- _BRIEF_: Each line of the listing below must be retyped exactly, with images left out.

* * * * *

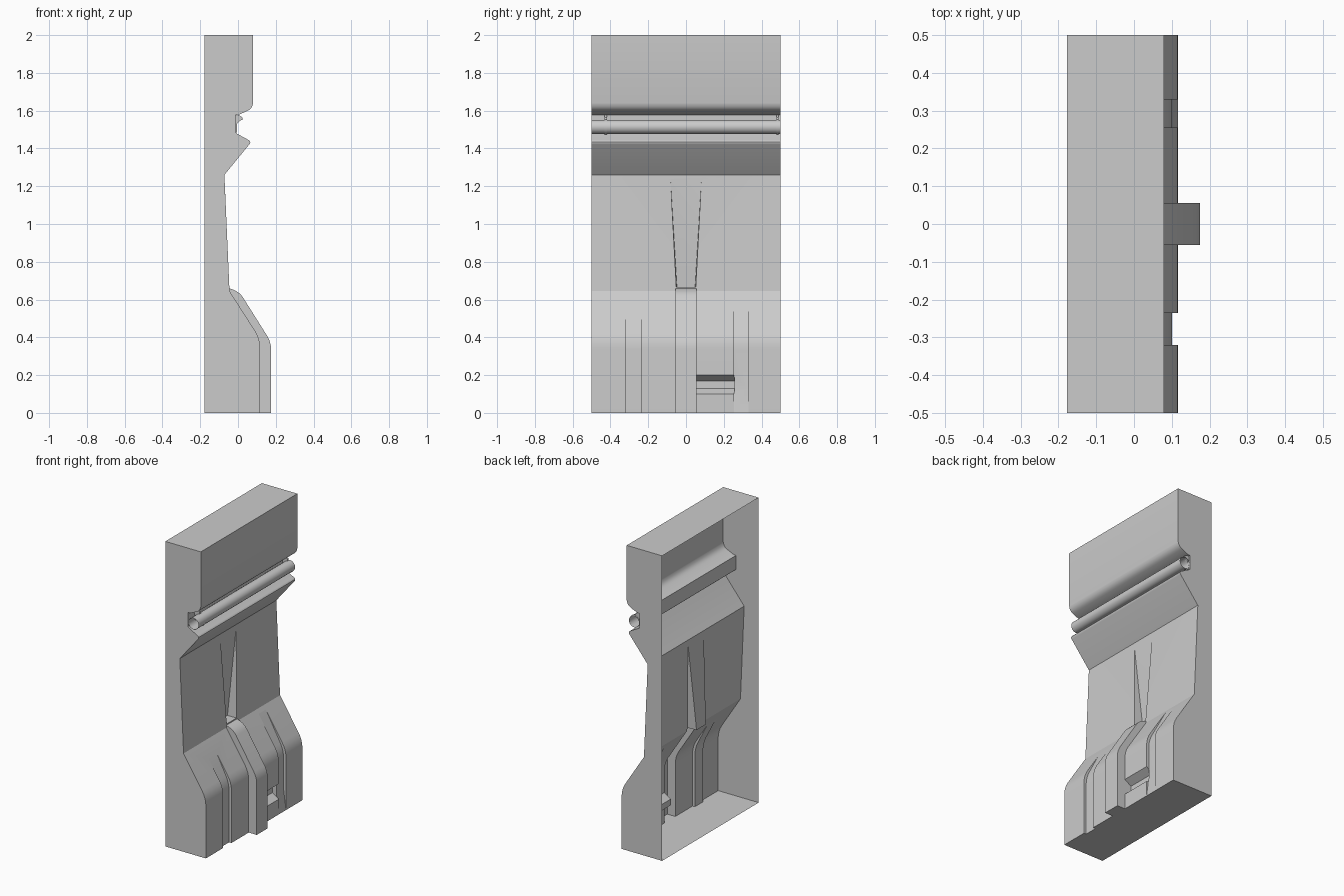
import bpy, bmesh, math
from mathutils import Vector

if "Cube" in bpy.data.objects:
    bpy.data.objects.remove(bpy.data.objects["Cube"])

BACK = -0.177


def make_object(name, bm):
    bmesh.ops.recalc_face_normals(bm, faces=bm.faces)
    mesh = bpy.data.meshes.new(name)
    bm.to_mesh(mesh)
    bm.free()
    ob = bpy.data.objects.new(name, mesh)
    bpy.context.collection.objects.link(ob)
    return ob


def rounded(points, steps=4):
    """Points are (x, z) or (x, z, r); corners with r become curves."""
    out = []
    n = len(points)
    for i, p in enumerate(points):
        c = Vector(p[:2])
        if len(p) == 2:
            out.append(c)
            continue
        a, b = (c + (Vector(points[j % n][:2]) - c).normalized() * p[2]
                for j in (i - 1, i + 1))
        for k in range(steps + 1):
            t = k / steps
            out.append(a * (1 - t) ** 2 + c * 2 * t * (1 - t) + b * t * t)
    return out


def extrude(name, points, y0, y1):
    bm = bmesh.new()
    f = bm.faces.new([bm.verts.new((p.x, y0, p.y)) for p in rounded(points)])
    r = bmesh.ops.extrude_face_region(bm, geom=[f])
    for v in r["geom"]:
        if isinstance(v, bmesh.types.BMVert):
            v.co.y = y1
    return make_object(name, bm)


def boolean(target, other, op):
    m = target.modifiers.new(op, "BOOLEAN")
    m.operation, m.object, m.solver = op, other, "EXACT"
    bpy.context.view_layer.objects.active = target
    bpy.ops.object.modifier_apply(modifier=m.name)
    bpy.data.objects.remove(other)


def smooth(ob):
    bpy.ops.object.select_all(action="DESELECT")
    ob.select_set(True)
    bpy.context.view_layer.objects.active = ob
    bpy.ops.object.shade_smooth_by_angle(angle=math.radians(30))


# Main wall panel profile
wall = extrude("wall_panel", [
    (BACK, 0), (0.117, 0), (0.117, 0.393, 0.05), (-0.045, 0.645),
    (-0.072, 1.26), (0.072, 1.436, 0.018), (-0.005, 1.478),
    (-0.013, 1.485), (-0.013, 1.577), (0.008, 1.58),
    (0.073, 1.609, 0.025), (0.08, 1.64), (0.08, 2), (BACK, 2)], -0.5, 0.5)

# Lower grooves, fading out at the top of the slope
boolean(wall, extrude("cut", [
    (0.1, -0.1), (0.1, 0.385, 0.05), (0.010, 0.56), (0.3, 0.56), (0.3, -0.1)],
    -0.32, -0.235), "DIFFERENCE")
boolean(wall, extrude("cut", [
    (0.1195, -0.02), (0.1, 0.13), (0.1, 0.385, 0.05), (-0.029, 0.62),
    (0.3, 0.62), (0.3, -0.02)], 0.255, 0.33), "DIFFERENCE")

# Slot between rib and right groove
boolean(wall, extrude("cut", [
    (0.3, 0.2), (0.117, 0.2), (0.07, 0.17), (0.07, 0.13), (0.117, 0.1),
    (0.3, 0.1)], 0.03, 0.2555), "DIFFERENCE")

# Tapered recess above the rib
bm = bmesh.new()
for x, y, z in ((-0.11, 0.048, 0.667), (0.1, 0.06, 0.667),
                (-0.071, 0.082, 1.24), (0.1, 0.082, 1.24)):
    for s in (-1, 1):
        bm.verts.new((x, y * s, z))
bmesh.ops.convex_hull(bm, input=bm.verts)
boolean(wall, make_object("cut", bm), "DIFFERENCE")

# Central rib
boolean(wall, extrude("rib", [
    (-0.1, 0), (0.175, 0), (0.175, 0.375, 0.04), (0.008, 0.64, 0.035),
    (-0.0465, 0.66), (-0.1, 0.6)], -0.056, 0.056), "UNION")

# The panel is hollow and open at the back
bm = bmesh.new()
bm.from_mesh(wall.data)
bmesh.ops.delete(bm, context="FACES", geom=[
    f for f in bm.faces if all(v.co.x < BACK + 0.001 for v in f.verts)])
bm.to_mesh(wall.data)
bm.free()
smooth(wall)


def tube(name, radius, y0, y1, caps):
    bpy.ops.mesh.primitive_cylinder_add(
        vertices=20, radius=radius, depth=y1 - y0, end_fill_type=caps,
        location=(0.027, (y0 + y1) / 2, 1.514), rotation=(math.pi / 2, 0, 0))
    ob = bpy.context.object
    ob.name = name
    smooth(ob)


# Pipe in the channel, with clamps
tube("pipe", 0.037, -0.5, 0.5, "NOTHING")
for i, y in enumerate((-0.425, 0.485)):
    tube(f"clamp_ring_{i}", 0.039, y - 0.006, y + 0.006, "NOTHING")
    extrude(f"clamp_bracket_{i}", [
        (-0.012, 1.484), (-0.006, 1.484), (-0.006, 1.53), (0.01, 1.547),
        (0.025, 1.552), (0.022, 1.565), (0.006, 1.576), (-0.012, 1.575)],
        y - 0.006, y + 0.006)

* * * * *

- _SOLVED PROBLEM_:
import bpy, bmesh, math
from mathutils import Vector

if "Cube" in bpy.data.objects:
    bpy.data.objects.remove(bpy.data.objects["Cube"])

BACK = -0.177


def make_object(name, bm):
    bmesh.ops.recalc_face_normals(bm, faces=bm.faces)
    mesh = bpy.data.meshes.new(name)
    bm.to_mesh(mesh)
    bm.free()
    ob = bpy.data.objects.new(name, mesh)
    bpy.context.collection.objects.link(ob)
    return ob


def rounded(points, steps=4):
    """Points are (x, z) or (x, z, r); corners with r become curves."""
    out = []
    n = len(points)
    for i, p in enumerate(points):
        c = Vector(p[:2])
        if len(p) == 2:
            out.append(c)
            continue
        a, b = (c + (Vector(points[j % n][:2]) - c).normalized() * p[2]
                for j in (i - 1, i + 1))
        for k in range(steps + 1):
            t = k / steps
            out.append(a * (1 - t) ** 2 + c * 2 * t * (1 - t) + b * t * t)
    return out


def extrude(name, points, y0, y1):
    bm = bmesh.new()
    f = bm.faces.new([bm.verts.new((p.x, y0, p.y)) for p in rounded(points)])
    r = bmesh.ops.extrude_face_region(bm, geom=[f])
    for v in r["geom"]:
        if isinstance(v, bmesh.types.BMVert):
            v.co.y = y1
    return make_object(name, bm)


def boolean(target, other, op):
    m = target.modifiers.new(op, "BOOLEAN")
    m.operation, m.object, m.solver = op, other, "EXACT"
    bpy.context.view_layer.objects.active = target
    bpy.ops.object.modifier_apply(modifier=m.name)
    bpy.data.objects.remove(other)


def smooth(ob):
    bpy.ops.object.select_all(action="DESELECT")
    ob.select_set(True)
    bpy.context.view_layer.objects.active = ob
    bpy.ops.object.shade_smooth_by_angle(angle=math.radians(30))


# Main wall panel profile
wall = extrude("wall_panel", [
    (BACK, 0), (0.117, 0), (0.117, 0.393, 0.05), (-0.045, 0.645),
    (-0.072, 1.26), (0.072, 1.436, 0.018), (-0.005, 1.478),
    (-0.013, 1.485), (-0.013, 1.577), (0.008, 1.58),
    (0.073, 1.609, 0.025), (0.08, 1.64), (0.08, 2), (BACK, 2)], -0.5, 0.5)

# Lower grooves, fading out at the top of the slope
boolean(wall, extrude("cut", [
    (0.1, -0.1), (0.1, 0.385, 0.05), (0.010, 0.56), (0.3, 0.56), (0.3, -0.1)],
    -0.32, -0.235), "DIFFERENCE")
boolean(wall, extrude("cut", [
    (0.1195, -0.02), (0.1, 0.13), (0.1, 0.385, 0.05), (-0.029, 0.62),
    (0.3, 0.62), (0.3, -0.02)], 0.255, 0.33), "DIFFERENCE")

# Slot between rib and right groove
boolean(wall, extrude("cut", [
    (0.3, 0.2), (0.117, 0.2), (0.07, 0.17), (0.07, 0.13), (0.117, 0.1),
    (0.3, 0.1)], 0.03, 0.2555), "DIFFERENCE")

# Tapered recess above the rib
bm = bmesh.new()
for x, y, z in ((-0.11, 0.048, 0.667), (0.1, 0.06, 0.667),
                (-0.071, 0.082, 1.24), (0.1, 0.082, 1.24)):
    for s in (-1, 1):
        bm.verts.new((x, y * s, z))
bmesh.ops.convex_hull(bm, input=bm.verts)
boolean(wall, make_object("cut", bm), "DIFFERENCE")

# Central rib
boolean(wall, extrude("rib", [
    (-0.1, 0), (0.175, 0), (0.175, 0.375, 0.04), (0.008, 0.64, 0.035),
    (-0.0465, 0.66), (-0.1, 0.6)], -0.056, 0.056), "UNION")

# The panel is hollow and open at the back
bm = bmesh.new()
bm.from_mesh(wall.data)
bmesh.ops.delete(bm, context="FACES", geom=[
    f for f in bm.faces if all(v.co.x < BACK + 0.001 for v in f.verts)])
bm.to_mesh(wall.data)
bm.free()
smooth(wall)


def tube(name, radius, y0, y1, caps):
    bpy.ops.mesh.primitive_cylinder_add(
        vertices=20, radius=radius, depth=y1 - y0, end_fill_type=caps,
        location=(0.027, (y0 + y1) / 2, 1.514), rotation=(math.pi / 2, 0, 0))
    ob = bpy.context.object
    ob.name = name
    smooth(ob)


# Pipe in the channel, with clamps
tube("pipe", 0.037, -0.5, 0.5, "NOTHING")
for i, y in enumerate((-0.425, 0.485)):
    tube(f"clamp_ring_{i}", 0.039, y - 0.006, y + 0.006, "NOTHING")
    extrude(f"clamp_bracket_{i}", [
        (-0.012, 1.484), (-0.006, 1.484), (-0.006, 1.53), (0.01, 1.547),
        (0.025, 1.552), (0.022, 1.565), (0.006, 1.576), (-0.012, 1.575)],
        y - 0.006, y + 0.006)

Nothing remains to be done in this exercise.